CUSA issued a notice to Carleton Lifeline Monday saying that the group will been banned for failing to comply with CUSA’s anti-discrimination policy. It helpfully informed the club that it has the opportunity to be recertified, so long as it adjusts the terms its constitution.

“We invite you to amend your constitution to create one that respects our anti-discrimination policy,” wrote Khaldoon Bushnaq, CUSA’s vice-president of internal affairs. CUSA’s anti-discrimination policy essentially states that “any campaign, distribution, solicitation, lobbying, effort, display, event etc. that seeks to limit or remove a woman’s right to choose her options in the case of pregnancy will not be supported.”

In sum, Carleton’s anti-abortion club must now support abortion rights if it wants to remain a student group on campus. The thought police at CUSA have given Carleton Lifeline until tomorrow to amend its constitution.

CUSA is the same student organization that famously and erroneously characterized cystic fibrosis as a disease only affecting “white people, and primarily men” back in 2008. The student savants who made up the council at that time deemed the disease not “inclusive” enough and voted to discontinue its Shinerama fundraising campaign. The burden of national embarrassment (and, you know, the actual facts about the disease) eventually prompted council to reverse the decision, but it seems the discomfiture of being a Canada-wide laughingstock back in 2008 has settled for the CUSA of late, and it’s getting back to making outrageous moves.

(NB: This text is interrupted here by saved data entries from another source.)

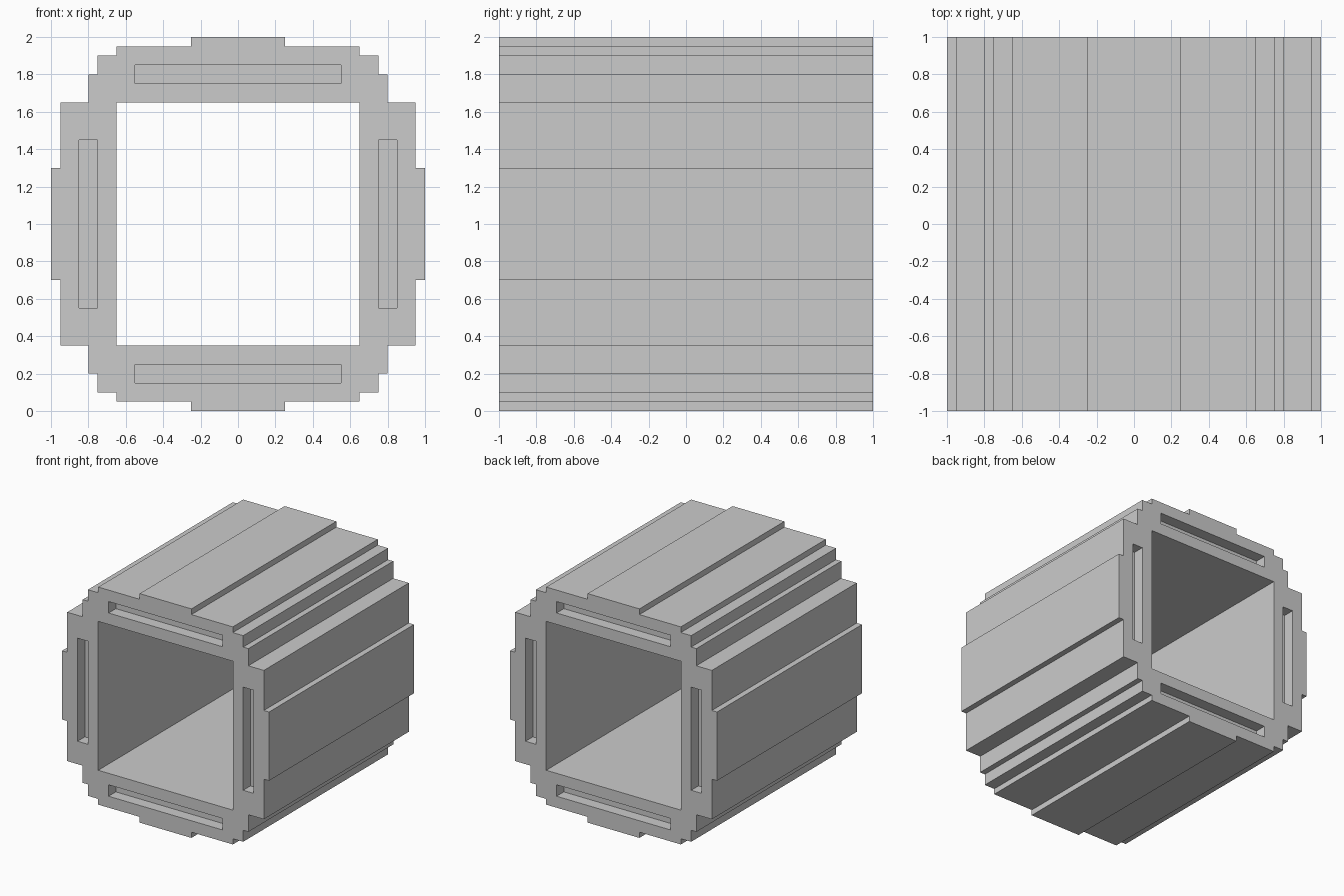
import bpy, bmesh

if "Cube" in bpy.data.objects:
    bpy.data.objects.remove(bpy.data.objects["Cube"])


def box(bm, size, loc):
    verts = bmesh.ops.create_cube(bm, size=1)["verts"]
    bmesh.ops.scale(bm, vec=size, verts=verts)
    bmesh.ops.translate(bm, vec=loc, verts=verts)


def make_object(name, bm):
    bmesh.ops.recalc_face_normals(bm, faces=bm.faces)
    mesh = bpy.data.meshes.new(name)
    bm.to_mesh(mesh)
    bm.free()
    obj = bpy.data.objects.new(name, mesh)
    bpy.context.collection.objects.link(obj)
    return obj


# Stepped outline: one quarter (x, height from centre), mirrored to all four
quarter = [(0.25, 1), (0.25, 0.95), (0.65, 0.95), (0.65, 0.9), (0.75, 0.9), (0.75, 0.8),
           (0.8, 0.8), (0.8, 0.65), (0.95, 0.65), (0.95, 0.3), (1, 0.3)]
half = quarter + [(x, -z) for x, z in reversed(quarter)]
outline = half + [(-x, z) for x, z in reversed(half)]

# Outer body, extruded front to back
bm = bmesh.new()
face = bm.faces.new([bm.verts.new((x, -1, z + 1)) for x, z in outline])
ext = bmesh.ops.extrude_face_region(bm, geom=[face], use_keep_orig=True)["geom"]
bmesh.ops.translate(bm, vec=(0, 2, 0),
                    verts=[g for g in ext if isinstance(g, bmesh.types.BMVert)])
body = make_object("stepped_tube", bm)

# Square bore, and shallow slots in both end faces
bm = bmesh.new()
box(bm, (1.3, 2.4, 1.3), (0, 0, 1))
for y in (-1, 1):
    for s in (-1, 1):
        box(bm, (1.1, 0.2, 0.1), (0, y, 1 + 0.8 * s))
        box(bm, (0.1, 0.2, 0.9), (0.8 * s, y, 1))
cutter = make_object("bore_and_slot_cutter", bm)
cutter.hide_render = True

# Cut, apply and remove the helper
mod = body.modifiers.new("cut", 'BOOLEAN')
mod.operation = 'DIFFERENCE'
mod.solver = 'EXACT'
mod.object = cutter
bpy.context.view_layer.objects.active = body
bpy.ops.object.modifier_apply(modifier=mod.name)
bpy.data.objects.remove(cutter)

In what can only be perceived as an ironic push for progressivism, CUSA has turned its own constitution on its head; a constitution which explicitly states its aim to uphold an “environment free from prejudice, exploitation, abuse or violence on the basis of, but not limited to, sex, race, language, religion, age, national or social status, political affiliation or belief, sexual orientation or marital status.” Despite Article I of CUSA’s constitution, which states that the organization “shall act as a representative of the entire undergraduate student body attending Carleton University” (emphasis mine), CUSA’s decertification of Carleton Lifeline is little more than a discriminatory move toward a segment of its populace.

Some students at Carleton University believe that abortion is wrong. Shall I pause for dramatic effect? Though perhaps an unpopular position among members of CUSA’s council, it shall nevertheless seek to uphold an environment where pro-lifers can express their political and ideological beliefs free from discrimination. That’s according to CUSA’s own stated principles. Perhaps council has forgotten, but clauses protecting individuals’ rights to association and free speech are precisely so important as to protect those unpopular opinions. Concepts such as a woman’s right to cast a vote or the freedom for gay partners to express affection in the streets were once unpopular and/or offensive positions too, after all.

Not only is CUSA failing to protect its student from discrimination based on political and possibly religious belief (anti-abortion positions are often faith-based, after all), the group has taken on the role of oppressor itself. By mandating a “think like us or else” ultimatum, council is not seeking equity for all students, but rather, is playing favourites with group ideology. Short of CUSA declaring that pro-life attitudes plague only “white people, and primarily men,” I should think this latest hypocriticial CUSA move has just about pushed limits of reason.

Related: Money, not free speech, at issue in Carleton pro-life dispute

Photo shows Lifeline members being arrested during a demonstration on campus last month.